Now, we will also have an overview of some other functions which would be helpful in working with files.


The seek() method (analogous to the fseek() function in C) moves the file pointer to different positions within the file.

Syntax :[, whence])

  • offset — offset specifies position of the read/write pointer within the file.
  • whence — It is optional parameter and it’s default value is 0 which means absolute file positioning, other values are 1 which means seek relative to the current position and 2 means seek relative to the file’s end.


It is a complementary method to seek(); it tells you the current location of the file in bytes from the beginning of the file.


It completes the access to file by closing it.


It passes back the file descriptor to the open file.


It will cause the contents of the internal buffer to be written (or flushed) to the file immediately.


It is a Boolean built-in method that returns true if the file is a tty-like device and False otherwise.


It truncates the file to the size at the current file position or the given size in bytes.
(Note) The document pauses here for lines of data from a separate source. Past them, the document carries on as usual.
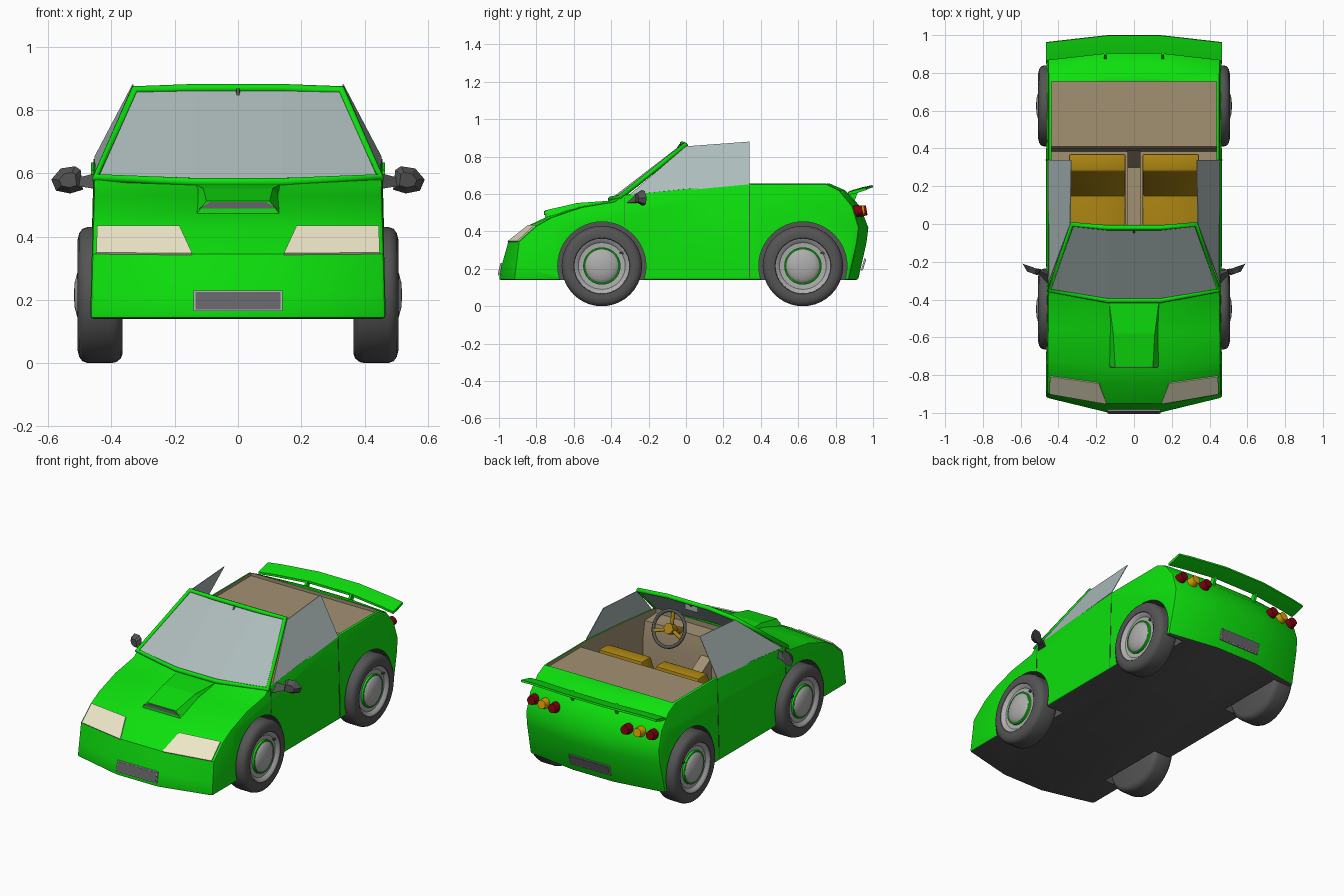
import bpy, bmesh
from math import pi, sin, cos, radians
from mathutils import Matrix, Vector

if "Cube" in bpy.data.objects:
    bpy.data.objects.remove(bpy.data.objects["Cube"])


def material(name, r, g, b):
    m = bpy.data.materials.new(name)
    m.diffuse_color = (r, g, b, 1)
    m.use_nodes = True
    m.node_tree.nodes["Principled BSDF"].inputs["Base Color"].default_value = m.diffuse_color
    return m


GREEN = material("green_paint", .004, .75, .004)
TAN = material("tan_lining", .36, .28, .17)
DARK = material("dark_rubber", .09, .09, .09)
SEAT = material("mustard_cloth", .42, .24, .006)
GLASS = material("glass", .42, .50, .50)
LAMP = material("lamp_cream", .85, .80, .58)
RED = material("lamp_red", .22, .0, .004)
AMBER = material("lamp_amber", .72, .36, .0)
METAL = material("wheel_metal", .42, .42, .42)
PLATE = material("plate_grey", .13, .13, .14)


def finish(bm, name, mats, smooth=None):
    """Turn a bmesh into a named object with outward normals."""
    bmesh.ops.remove_doubles(bm, verts=bm.verts, dist=1e-5)
    bmesh.ops.recalc_face_normals(bm, faces=bm.faces)
    me = bpy.data.meshes.new(name)
    bm.to_mesh(me)
    bm.free()
    for m in (mats if isinstance(mats, list) else [mats]):
        me.materials.append(m)
    ob = bpy.data.objects.new(name, me)
    bpy.context.collection.objects.link(ob)
    if smooth:
        shade(ob, smooth)
    return ob


def activate(ob):
    bpy.ops.object.select_all(action='DESELECT')
    ob.select_set(True)
    bpy.context.view_layer.objects.active = ob


def shade(ob, angle):
    activate(ob)
    bpy.ops.object.shade_smooth_by_angle(angle=radians(angle))


def loft(name, rings, mats, smooth=None, bevel=0):
    """Join closed point rings of equal length and cap both ends."""
    bm = bmesh.new()
    vs = [[bm.verts.new(p) for p in ring] for ring in rings]
    n = len(rings[0])
    for a, b in zip(vs, vs[1:]):
        for i in range(n):
            bm.faces.new((a[i], a[(i + 1) % n], b[(i + 1) % n], b[i]))
    bm.faces.new(vs[0])
    bm.faces.new(vs[-1])
    if bevel:
        bmesh.ops.recalc_face_normals(bm, faces=bm.faces)
        bmesh.ops.bevel(bm, geom=bm.edges[:], offset=bevel, segments=2, affect='EDGES', profile=.5)
    return finish(bm, name, mats, smooth)


def prism(name, yz, x0, x1, mats, **kw):
    return loft(name, [[(x, y, z) for y, z in yz] for x in (x0, x1)], mats, **kw)


def box(name, x0, x1, y0, y1, z0, z1, mats, **kw):
    return prism(name, [(y0, z0), (y1, z0), (y1, z1), (y0, z1)], x0, x1, mats, **kw)


def lathe(name, prof, centre, side, mat, n=40):
    """Spin an (x, radius) profile round the x axis."""
    bm = bmesh.new()
    rings = [[bm.verts.new((side * x, centre[0] + r * cos(2 * pi * i / n), centre[1] + r * sin(2 * pi * i / n)))
              for i in range(n)] for x, r in prof]
    for a, b in zip(rings, rings[1:]):
        for i in range(n):
            bm.faces.new((a[i], a[(i + 1) % n], b[(i + 1) % n], b[i]))
    return finish(bm, name, mat, 35)


def tube(name, pts, radius, mat, cyclic=False):
    cu = bpy.data.curves.new(name, 'CURVE')
    cu.dimensions = '3D'
    cu.bevel_depth = radius
    cu.bevel_resolution = 2
    cu.use_fill_caps = True
    sp = cu.splines.new('POLY')
    sp.points.add(len(pts) - 1)
    for p, co in zip(sp.points, pts):
        p.co = (*co, 1)
    sp.use_cyclic_u = cyclic
    cu.materials.append(mat)
    ob = bpy.data.objects.new(name, cu)
    bpy.context.collection.objects.link(ob)
    return ob


# body shell: side profile (y, z, y shift at the flanks), bowed nose and tail
PROFILE = [(-1, .14, .08), (-.985, .22, .075), (-.95, .345, .055), (-.845, .43, .045), (-.75, .475, .03),
           (-.58, .53, .02), (-.42, .56, .04), (-.34, .595, 0), (0, .63, 0), (.34, .655, 0), (.77, .655, -.02),
           (.85, .62, -.03), (.93, .535, -.04), (.975, .42, -.05), (.965, .34, -.05), (.92, .14, -.05)]
SLOTS = [GREEN, TAN, DARK]
rings = []
for s, edge in ((-1, 1), (-1, 0), (1, 0), (1, 1)):
    rings.append([(s * (.467 - .025 * (z - .14) if edge else .14), y + d * edge, z) for y, z, d in PROFILE])
body = loft("body", rings, SLOTS)
for p in body.data.polygons:
    if p.normal.z < -.9:
        p.material_index = 2
activate(body)
mod = body.modifiers.new("round_edges", 'BEVEL')
mod.width, mod.segments, mod.limit_method, mod.angle_limit = .012, 2, 'ANGLE', radians(40)
bpy.ops.object.modifier_apply(modifier=mod.name)

# cut the cockpit and the wheel arches
WHEELS = [(-.45, .215), (.625, .215)]
cutters = [(prism("cockpit_cutter", [(-.33, .8), (-.33, .565), (-.22, .56), (-.2, .45), (-.2, .2), (.385, .2),
                                     (.40, .62), (.41, .635), (.755, .635), (.755, .8)], -.438, .438, SLOTS), 1)]
for y, z in WHEELS:
    for s in (-1, 1):
        arch = [[(s * x, y + .236 * cos(i * pi / 24), z + .236 * sin(i * pi / 24)) for i in range(48)]
                for x in (.345, .6)]
        cutters.append((loft("arch_cutter", arch, SLOTS), 2))
for cut, index in cutters:
    for p in cut.data.polygons:
        p.material_index = index
    cut.hide_render = True
    activate(body)
    mod = body.modifiers.new("cut", 'BOOLEAN')
    mod.operation, mod.solver, mod.object = 'DIFFERENCE', 'EXACT', cut
    bpy.ops.object.modifier_apply(modifier=mod.name)
    bpy.data.objects.remove(cut)
shade(body, 28)

# wheels
for end, (y, z) in zip(("front", "rear"), WHEELS):
    for s in (-1, 1):
        c = (y, z)
        lathe(end + "_tyre", [(.365, 0), (.365, .185), (.37, .2), (.385, .212), (.40, .215), (.475, .215),
                              (.492, .209), (.502, .195), (.507, .175), (.504, .15), (.49, .14)], c, s, DARK)
        lathe(end + "_rim", [(.488, .148), (.5, .146), (.496, .138), (.484, .125), (.482, .1), (.498, .088),
                             (.508, .07), (.516, .04), (.519, 0)], c, s, METAL)
        lathe(end + "_rim_ring", [(.48, .1), (.494, .1), (.496, .095), (.494, .088)], c, s, GREEN)
        box(end + "_valve", s * .478, s * .496, y + .095, y + .115, z + .065, z + .075, DARK)

# windscreen glass and frame
low = [(-.45, -.35, .585), (-.14, -.405, .572), (.14, -.405, .572), (.45, -.35, .585)]
high = [(-.328, -.002, .862), (-.14, -.02, .868), (.14, -.02, .868), (.328, -.002, .862)]
t = Vector((0, .005, -.005))
loft("windscreen", [[a, b, Vector(b) + t, Vector(a) + t] for a, b in zip(low, high)], GLASS)
tube("windscreen_frame", low + high[::-1], .014, GREEN, True)
box("rear_view_mirror", -.045, .045, -.065, -.05, .80, .835, METAL, bevel=.004)
tube("rear_view_mirror_stalk", [(0, -.06, .82), (0, -.03, .865)], .006, DARK)

for s in (-1, 1):
    # side windows
    pane = [(.45, -.31, .59), (.45, .34, .652), (.33, .34, .88), (.335, 0, .855)]
    loft("side_window", [[(s * (x + o), y, z) for x, y, z in pane] for o in (0, .004)], GLASS)
    # headlamps, following the sloped nose
    lamp = [(.145, -.951, .343), (.448, -.898, .345), (.445, -.805, .43), (.185, -.841, .43)]
    loft("headlamp", [[(s * x, y - .6 * o, z + .75 * o) for x, y, z in lamp] for o in (-.02, .006)], LAMP)
    # door mirrors
    shell = [(.49, .548), (.497, .61), (.515, .622), (.56, .615), (.59, .58), (.575, .545), (.53, .536)]
    face = [(s * x, -.21 - .35 * (.59 - x), z) for x, z in shell]
    mid = Vector((s * .535, -.255, .578))
    back = [mid + (Vector(p) - mid) * .55 + Vector((0, -.022, 0)) for p in face]
    loft("door_mirror", [face, back], DARK)
    loft("door_mirror_arm", [[(s * .45, -.325, .55), (s * .45, -.25, .55), (s * .45, -.27, .60)],
                             [(s * .51, -.255, .56), (s * .51, -.235, .56), (s * .51, -.245, .585)]], DARK)
    # door seams
    box("door_rear_seam", s * .44, s * .4665, .337, .341, .15, .30, DARK)
    loft("door_seam", [[(s * (.4685 - .025 * (z - .14) - o), y + w, z) for o, w in
                        ((0, 0), (0, .004), (.01, .004), (.01, 0))] for y, z in ((.337, .15), (.337, .645))], DARK)
    loft("door_front_seam", [[(s * (.4685 - .025 * (z - .14) - o), y + w, z) for o, w in
                              ((0, 0), (0, .004), (.01, .004), (.01, 0))] for y, z in ((-.33, .43), (-.33, .585))],
         DARK)
    # tail lamps
    for x, m in ((.41, RED), (.33, AMBER), (.25, RED)):
        bm = bmesh.new()
        y = .94 - .045 * (x - .14) / .32
        bmesh.ops.create_cone(bm, cap_ends=True, segments=20, radius1=.034, radius2=.026, depth=.06,
                              matrix=Matrix.Translation((s * x, y + .012, .508)) @ Matrix.Rotation(radians(-80), 4, 'X'))
        finish(bm, "tail_lamp", m, 35)
    # seats
    prism("seat", [(-.01, .2), (-.01, .35), (.15, .325), (.28, .63), (.37, .63), (.37, .2)],
          s * .045, s * .345, SEAT, bevel=.01, smooth=35)
    # spoiler struts
    prism("spoiler_strut", [(.86, .57), (.90, .56), (.925, .625), (.895, .625)], s * .145, s * .16, GREEN)

# spoiler blade
blade = [(0, 0), (.045, .008), (.098, .026), (.095, .038), (.04, .026), (0, .014)]
loft("spoiler", [[(x, y + a, z + b) for a, b in blade] for x, y, z in
                 ((-.465, .865, .595), (-.38, .875, .602), (-.14, .902, .61), (.14, .902, .61), (.38, .875, .602), (.465, .865, .595))],
     GREEN, smooth=20)

# bonnet scoop with its dark inlet
loft("bonnet_scoop", [[(-.14, -.755, .46), (.14, -.755, .46), (.10, -.755, .512), (-.10, -.755, .512)],
                      [(-.14, -.58, .51), (.14, -.58, .51), (.11, -.58, .552), (-.11, -.58, .552)],
                      [(-.14, -.42, .54), (.14, -.42, .54), (.13, -.42, .563), (-.13, -.42, .563)]], GREEN)
loft("scoop_inlet", [[(-.125, y, .488), (.125, y, .488), (.088, y, .509), (-.088, y, .509)]
                     for y in (-.759, -.74)], PLATE)

# number plates, left blank
for name, y0, z0, y1, z1, d in (("front", -.996, .165, -.983, .23, -.008), ("rear", .936, .19, .953, .255, .008)):
    prism(name + "_plate_frame", [(y0, z0), (y1, z1), (y1 + d, z1), (y0 + d, z0)], -.14, .14, METAL)
    prism(name + "_plate", [(y0, z0 + .005), (y1, z1 - .005), (y1 + d * 1.3, z1 - .005), (y0 + d * 1.3, z0 + .005)],
          -.134, .134, PLATE)

# centre console
prism("console", [(-.2, .2), (-.2, .46), (-.1, .40), (.3, .40), (.39, .56), (.39, .2)], -.035, .035, TAN)

# steering wheel, hub, spokes and column
tilt = Matrix.Translation((.2, -.12, .61)) @ Matrix.Rotation(radians(-65), 4, 'X')
tube("steering_wheel", [tilt @ Vector((.105 * cos(i * pi / 16), .105 * sin(i * pi / 16), 0)) for i in range(32)],
     .01, DARK, True)
for a in (20, 160, 270):
    tube("steering_spoke", [tilt @ Vector((0, 0, -.02)),
                            tilt @ Vector((.1 * cos(radians(a)), .1 * sin(radians(a)), 0))], .011, SEAT)
tube("steering_hub", [tilt @ Vector((0, 0, -.04)), tilt @ Vector((0, 0, .01))], .032, SEAT)
tube("steering_column", [tilt @ Vector((0, 0, 0)), tilt @ Vector((0, 0, -.14))], .02, SEAT)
So that’s all about working with files in python. Hope, you guys are enjoying reading my posts, in next post we will start with the sequences (String, List, Tuple and Dictionary) of Python.